Up to and including the line with "grey.use_nodes = True", please reproduce the lines below exactly, beginning with the first.

[Records for the task]
§ §
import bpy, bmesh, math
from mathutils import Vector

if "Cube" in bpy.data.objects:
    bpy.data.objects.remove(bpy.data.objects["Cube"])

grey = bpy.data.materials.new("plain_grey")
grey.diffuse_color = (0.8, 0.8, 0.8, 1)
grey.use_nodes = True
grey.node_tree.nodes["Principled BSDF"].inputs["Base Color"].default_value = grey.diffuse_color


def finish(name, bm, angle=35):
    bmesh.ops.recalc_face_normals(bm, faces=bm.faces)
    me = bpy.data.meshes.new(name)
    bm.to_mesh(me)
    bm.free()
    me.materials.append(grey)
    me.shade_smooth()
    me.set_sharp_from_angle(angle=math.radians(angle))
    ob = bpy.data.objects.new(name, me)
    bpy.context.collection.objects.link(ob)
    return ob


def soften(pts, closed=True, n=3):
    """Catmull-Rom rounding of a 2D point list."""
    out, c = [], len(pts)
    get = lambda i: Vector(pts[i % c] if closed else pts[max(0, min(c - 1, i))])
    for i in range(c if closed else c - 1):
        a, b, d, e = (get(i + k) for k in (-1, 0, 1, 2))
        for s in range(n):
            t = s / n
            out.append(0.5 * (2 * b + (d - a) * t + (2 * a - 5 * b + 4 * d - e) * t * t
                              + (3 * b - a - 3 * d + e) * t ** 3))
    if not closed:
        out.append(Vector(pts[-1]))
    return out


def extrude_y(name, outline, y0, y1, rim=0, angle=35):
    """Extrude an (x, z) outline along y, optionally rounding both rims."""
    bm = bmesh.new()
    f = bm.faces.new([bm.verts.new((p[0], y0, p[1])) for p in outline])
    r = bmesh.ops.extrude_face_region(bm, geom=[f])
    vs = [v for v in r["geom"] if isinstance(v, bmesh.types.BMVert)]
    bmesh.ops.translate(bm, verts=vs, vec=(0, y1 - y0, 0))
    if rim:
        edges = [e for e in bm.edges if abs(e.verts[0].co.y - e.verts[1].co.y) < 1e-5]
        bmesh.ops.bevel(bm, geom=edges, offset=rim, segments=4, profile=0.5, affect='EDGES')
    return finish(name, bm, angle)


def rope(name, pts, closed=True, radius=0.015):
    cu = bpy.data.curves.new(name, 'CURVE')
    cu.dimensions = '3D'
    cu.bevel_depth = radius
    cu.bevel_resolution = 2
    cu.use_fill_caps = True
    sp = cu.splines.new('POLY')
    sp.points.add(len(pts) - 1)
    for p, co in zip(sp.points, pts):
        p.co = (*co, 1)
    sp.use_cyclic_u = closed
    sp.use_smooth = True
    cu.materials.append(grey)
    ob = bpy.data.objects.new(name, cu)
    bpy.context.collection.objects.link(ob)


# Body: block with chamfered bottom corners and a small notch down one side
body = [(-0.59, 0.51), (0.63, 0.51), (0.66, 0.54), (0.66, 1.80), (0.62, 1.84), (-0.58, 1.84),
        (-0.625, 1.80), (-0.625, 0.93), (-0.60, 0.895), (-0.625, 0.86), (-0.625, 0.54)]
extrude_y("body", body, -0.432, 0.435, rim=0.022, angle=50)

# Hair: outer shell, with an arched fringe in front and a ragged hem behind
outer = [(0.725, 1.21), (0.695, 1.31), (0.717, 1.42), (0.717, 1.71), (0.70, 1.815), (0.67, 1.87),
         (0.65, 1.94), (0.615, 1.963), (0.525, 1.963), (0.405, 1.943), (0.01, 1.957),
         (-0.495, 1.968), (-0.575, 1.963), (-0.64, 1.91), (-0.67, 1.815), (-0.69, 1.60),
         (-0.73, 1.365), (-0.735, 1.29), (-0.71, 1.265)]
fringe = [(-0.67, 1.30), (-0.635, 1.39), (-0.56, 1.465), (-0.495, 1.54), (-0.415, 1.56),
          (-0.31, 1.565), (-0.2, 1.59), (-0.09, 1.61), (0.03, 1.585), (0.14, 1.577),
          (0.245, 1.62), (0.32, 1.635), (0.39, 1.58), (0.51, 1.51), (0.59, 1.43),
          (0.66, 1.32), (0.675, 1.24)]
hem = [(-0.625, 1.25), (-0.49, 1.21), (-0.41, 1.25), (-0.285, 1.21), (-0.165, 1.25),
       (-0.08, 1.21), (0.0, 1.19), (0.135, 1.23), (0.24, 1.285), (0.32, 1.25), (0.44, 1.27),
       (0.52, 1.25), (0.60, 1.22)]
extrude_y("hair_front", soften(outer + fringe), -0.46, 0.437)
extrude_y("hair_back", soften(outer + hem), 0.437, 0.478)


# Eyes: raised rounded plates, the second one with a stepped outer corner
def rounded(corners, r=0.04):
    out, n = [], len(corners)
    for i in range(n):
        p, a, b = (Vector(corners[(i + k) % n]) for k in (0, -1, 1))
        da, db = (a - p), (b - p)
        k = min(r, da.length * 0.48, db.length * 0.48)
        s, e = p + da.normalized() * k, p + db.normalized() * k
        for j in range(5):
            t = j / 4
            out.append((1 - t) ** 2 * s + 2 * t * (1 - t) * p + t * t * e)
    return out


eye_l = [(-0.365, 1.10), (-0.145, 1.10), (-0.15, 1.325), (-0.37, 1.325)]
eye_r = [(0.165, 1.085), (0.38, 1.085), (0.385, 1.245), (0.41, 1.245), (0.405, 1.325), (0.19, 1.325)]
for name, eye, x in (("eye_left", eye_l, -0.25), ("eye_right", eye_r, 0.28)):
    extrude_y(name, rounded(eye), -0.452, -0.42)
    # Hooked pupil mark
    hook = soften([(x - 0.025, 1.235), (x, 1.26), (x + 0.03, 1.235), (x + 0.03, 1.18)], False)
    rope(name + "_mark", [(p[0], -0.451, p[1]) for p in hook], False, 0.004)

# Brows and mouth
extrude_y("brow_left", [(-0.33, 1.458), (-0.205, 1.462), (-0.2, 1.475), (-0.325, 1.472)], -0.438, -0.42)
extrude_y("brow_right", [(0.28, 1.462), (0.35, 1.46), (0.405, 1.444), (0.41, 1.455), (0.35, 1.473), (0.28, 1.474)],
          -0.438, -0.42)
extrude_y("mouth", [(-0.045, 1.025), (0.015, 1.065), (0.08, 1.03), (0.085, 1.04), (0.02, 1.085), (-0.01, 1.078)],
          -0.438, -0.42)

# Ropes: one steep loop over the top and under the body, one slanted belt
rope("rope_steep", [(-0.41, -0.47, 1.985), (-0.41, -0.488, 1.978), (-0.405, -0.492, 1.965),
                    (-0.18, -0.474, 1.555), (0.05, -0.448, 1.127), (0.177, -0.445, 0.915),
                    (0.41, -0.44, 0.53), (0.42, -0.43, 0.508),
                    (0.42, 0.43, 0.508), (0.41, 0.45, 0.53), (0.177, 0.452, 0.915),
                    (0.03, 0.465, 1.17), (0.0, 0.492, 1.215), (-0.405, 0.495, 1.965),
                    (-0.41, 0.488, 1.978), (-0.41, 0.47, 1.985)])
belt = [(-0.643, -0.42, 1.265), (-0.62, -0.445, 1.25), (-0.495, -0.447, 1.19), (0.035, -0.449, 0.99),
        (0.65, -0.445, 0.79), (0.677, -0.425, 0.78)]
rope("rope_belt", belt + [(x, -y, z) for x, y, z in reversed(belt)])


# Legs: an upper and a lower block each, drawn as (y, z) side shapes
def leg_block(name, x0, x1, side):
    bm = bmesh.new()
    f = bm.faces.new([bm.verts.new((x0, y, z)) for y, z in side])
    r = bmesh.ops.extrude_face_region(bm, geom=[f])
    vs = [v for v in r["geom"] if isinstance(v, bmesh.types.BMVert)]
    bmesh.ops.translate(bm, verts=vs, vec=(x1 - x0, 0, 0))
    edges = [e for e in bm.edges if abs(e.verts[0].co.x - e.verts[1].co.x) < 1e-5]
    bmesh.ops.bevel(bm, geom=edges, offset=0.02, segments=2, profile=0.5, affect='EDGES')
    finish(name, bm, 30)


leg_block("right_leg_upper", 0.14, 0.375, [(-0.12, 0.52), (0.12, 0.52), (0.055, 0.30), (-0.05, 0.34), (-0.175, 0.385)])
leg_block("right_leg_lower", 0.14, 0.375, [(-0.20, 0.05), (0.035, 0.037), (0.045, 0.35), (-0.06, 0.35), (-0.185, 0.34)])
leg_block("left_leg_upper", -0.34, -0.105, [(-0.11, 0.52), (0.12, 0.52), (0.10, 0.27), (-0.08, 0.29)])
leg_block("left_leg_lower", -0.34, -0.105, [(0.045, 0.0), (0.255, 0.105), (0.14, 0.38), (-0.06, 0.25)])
§ §
[Solution for this task]
import bpy, bmesh, math
from mathutils import Vector

if "Cube" in bpy.data.objects:
    bpy.data.objects.remove(bpy.data.objects["Cube"])

grey = bpy.data.materials.new("plain_grey")
grey.diffuse_color = (0.8, 0.8, 0.8, 1)
grey.use_nodes = True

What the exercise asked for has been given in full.